Stored data:
---+---
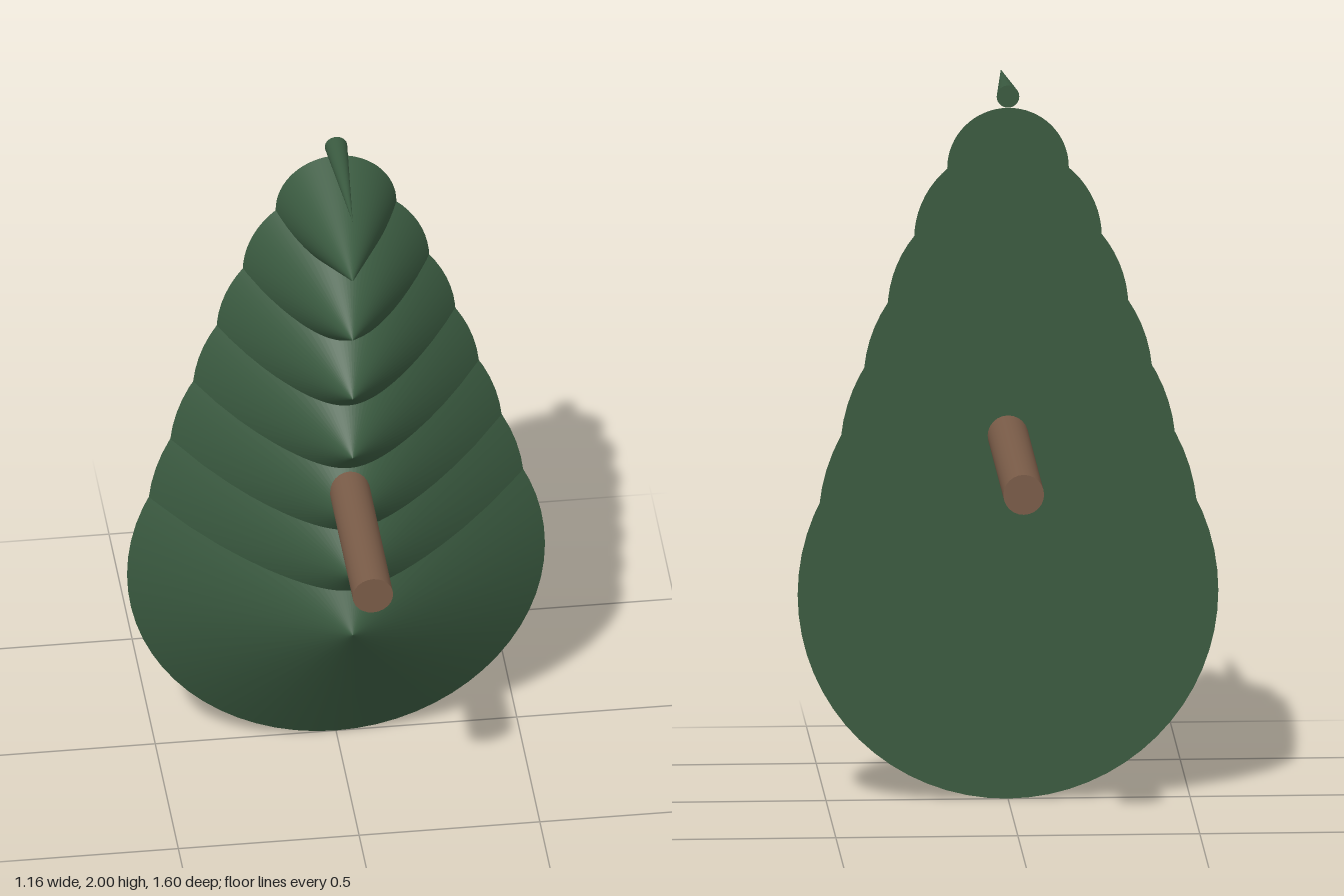
import * as THREE from 'three';

export function createModel() {
  const model = new THREE.Group();
  const green = new THREE.MeshStandardMaterial({ color: 0x3a5a40 });
  const brown = new THREE.MeshStandardMaterial({ color: 0x7a5c48 });

  // Foliage: overlapping cones pointing forward, shrinking towards the top
  const depth = 0.365;
  const radii = [0.578, 0.521, 0.461, 0.397, 0.331, 0.258, 0.167, 0.031];
  const foliage = new THREE.Group();
  foliage.name = 'foliage';
  radii.forEach((radius, i) => {
    const geometry = new THREE.ConeGeometry(radius, depth, 64);
    geometry.rotateX(Math.PI / 2);
    const tier = new THREE.Mesh(geometry, green);
    tier.name = `foliageTier${i + 1}`;
    tier.position.set(0, 0.58 + i * 0.1985, depth / 2);
    foliage.add(tier);
  });
  model.add(foliage);

  // Trunk: a rod running front to back through the foliage
  const trunkGeometry = new THREE.CylinderGeometry(0.056, 0.056, 1.6, 24);
  trunkGeometry.rotateX(Math.PI / 2);
  const trunk = new THREE.Mesh(trunkGeometry, brown);
  trunk.name = 'trunk';
  trunk.position.y = 1.02;
  model.add(trunk);

  return model;
}
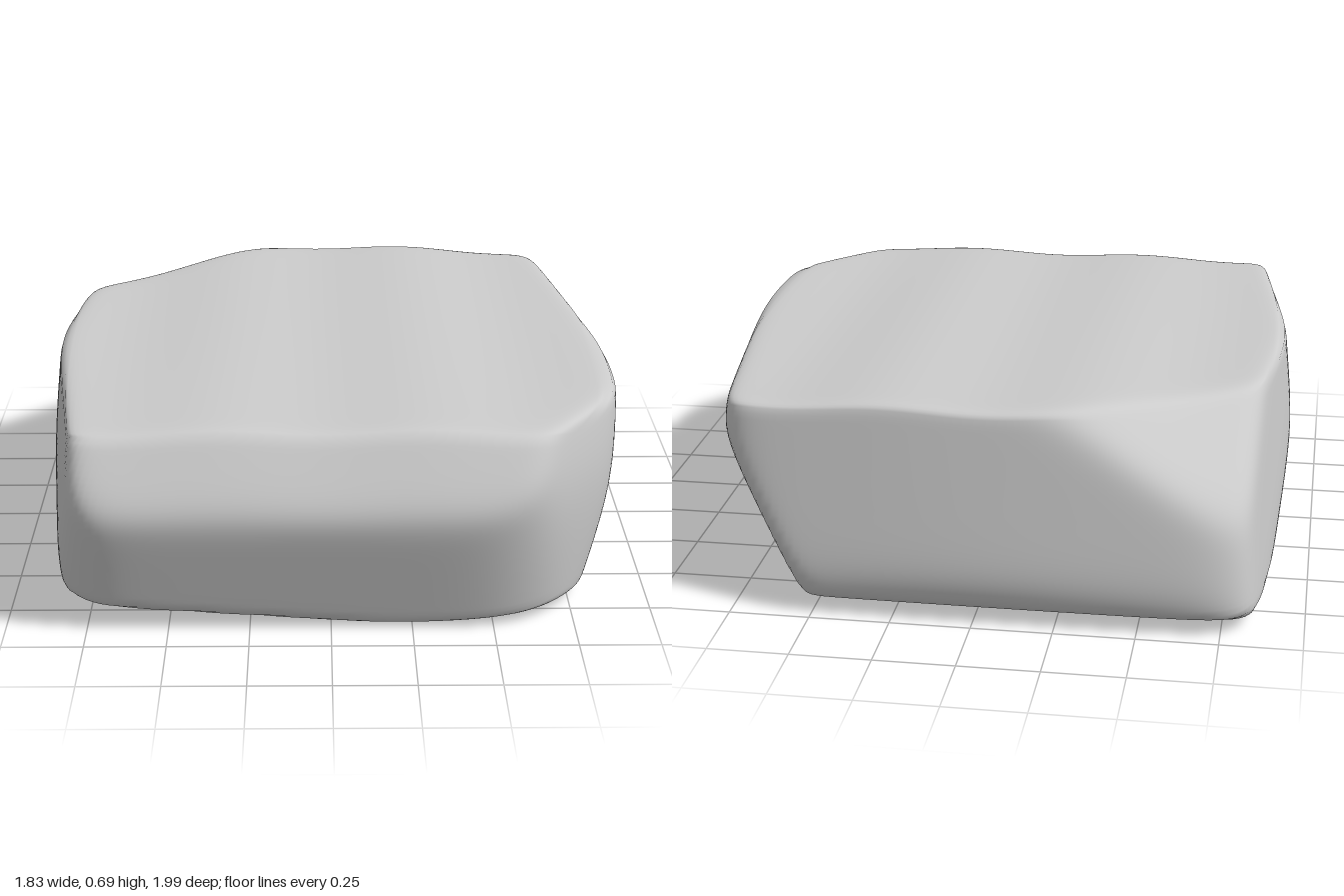
import * as THREE from 'three';
import { mergeVertices } from 'three/addons/utils/BufferGeometryUtils.js';

const CENTRE = new THREE.Vector3(0, 0.34, 0);
const SHARPNESS = 40;

// Each cut face of the stone: outward normal, then a point on it
const FACES = [
  [[0.035, 1, 0.01], [0, 0.685, 0]],            // top, falling to the left
  [[-0.03, 1, 0.01], [0, 0.685, 0]],            // top, falling to the right
  [[0, 1, 0.035], [0, 0.685, 0]],               // top, falling to the front
  [[0, -1, -0.05], [0, -0.005, 0]],             // underside, rising to the back
  [[-0.08, -1, 0.03], [0, -0.005, 0]],          // underside, rising to the right
  [[0.055, -1, 0], [0, -0.005, 0]],             // underside, rising to the left
  [[0, 0.24, 0.42], [0, 0.42, 1.015]],          // front, upper slope
  [[0, -0.13, 0.4], [0, 0.42, 1.015]],          // front, lower slope
  [[0.608, -0.3, -0.128], [0.79, 0.05, 0.3]],   // left side, deep undercut
  [[0.4, -0.13, 0], [0.805, 0.05, 0.3]],        // left side, front undercut
  [[1, 0.25, -0.14], [0.925, 0.5, 0]],          // left side, towards the back
  [[1, 0, 0.06], [0.92, 0.4, 0.2]],             // left side, towards the front
  [[0.81, 0.22, 0.59], [0.785, 0.5, 0.755]],    // broad front corner, upper
  [[0.81, -0.12, 0.59], [0.785, 0.4, 0.755]],   // broad front corner, lower
  [[0.2, -0.12, 0.42], [0.55, 0.4, 0.985]],     // broad front corner, blend
  [[-1, 0.12, 0.14], [-0.925, 0.35, 0.15]],     // right side, towards the front
  [[-1, 0.1, -0.12], [-0.925, 0.35, -0.1]],     // right side, towards the back
  [[-1, -0.25, 0.05], [-0.93, 0.27, 0.1]],      // right side, lower
  [[-0.7, -0.22, 0.7], [-0.79, 0.4, 0.95]],     // small front corner
  [[0.06, 0.11, -1], [0, 0.15, -1.02]],         // back, towards the left
  [[-0.06, 0.11, -1], [0, 0.15, -1.02]],        // back, towards the right
  [[0, -0.6, -1], [0, 0.13, -1.01]],            // back, lower edge
  [[0.7, 0, -0.7], [0.76, 0.4, -0.91]],         // small back corner
  [[-0.5, 0.8, -0.65], [-0.55, 0.66, -0.74]],   // slanted back corner, upper
  [[-0.6, 0.1, -0.8], [-0.78, 0.4, -0.93]]      // slanted back corner, lower
].map(([n, p]) => {
  const normal = new THREE.Vector3(...n).normalize();
  const distance = new THREE.Vector3(...p).sub(CENTRE).dot(normal);
  return normal.divideScalar(distance);
});

// Soft intersection of all faces: moves v along its ray onto the rounded stone
function projectToStone(v) {
  v.normalize();
  let sum = 0;
  for (const face of FACES) sum += Math.max(0, face.dot(v)) ** SHARPNESS;
  return v.multiplyScalar(sum ** (-1 / SHARPNESS));
}

function createStoneGeometry() {
  let geometry = new THREE.BoxGeometry(1.8, 0.65, 1.9, 72, 32, 76);
  geometry.deleteAttribute('normal');
  geometry.deleteAttribute('uv');
  geometry = mergeVertices(geometry);

  const position = geometry.attributes.position;
  const v = new THREE.Vector3();
  for (let i = 0; i < position.count; i++) {
    projectToStone(v.fromBufferAttribute(position, i));
    // Gentle unevenness of the worn top
    v.y += 0.007 * Math.cos(v.x * 10 + 3.44) * Math.max(0, v.y / 0.33);
    position.setXYZ(i, v.x, v.y, v.z);
  }

  // Stand the stone on the ground, centred
  geometry.center();
  geometry.computeBoundingBox();
  geometry.translate(0, -geometry.boundingBox.min.y, 0);
  geometry.computeVertexNormals();
  return geometry;
}

export function createModel() {
  const group = new THREE.Group();
  group.name = 'stoneSlab';
  const stone = new THREE.Mesh(
    createStoneGeometry(),
    new THREE.MeshStandardMaterial({ color: 0xcccccc })
  );
  stone.name = 'stone';
  group.add(stone);
  return group;
}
---+---
= Task prompt =
Write out exactly and only the lines that run from the start of the data above through the line containing "const brown = new", leaving the pictures out.

= Output =
import * as THREE from 'three';

export function createModel() {
  const model = new THREE.Group();
  const green = new THREE.MeshStandardMaterial({ color: 0x3a5a40 });
  const brown = new THREE.MeshStandardMaterial({ color: 0x7a5c48 });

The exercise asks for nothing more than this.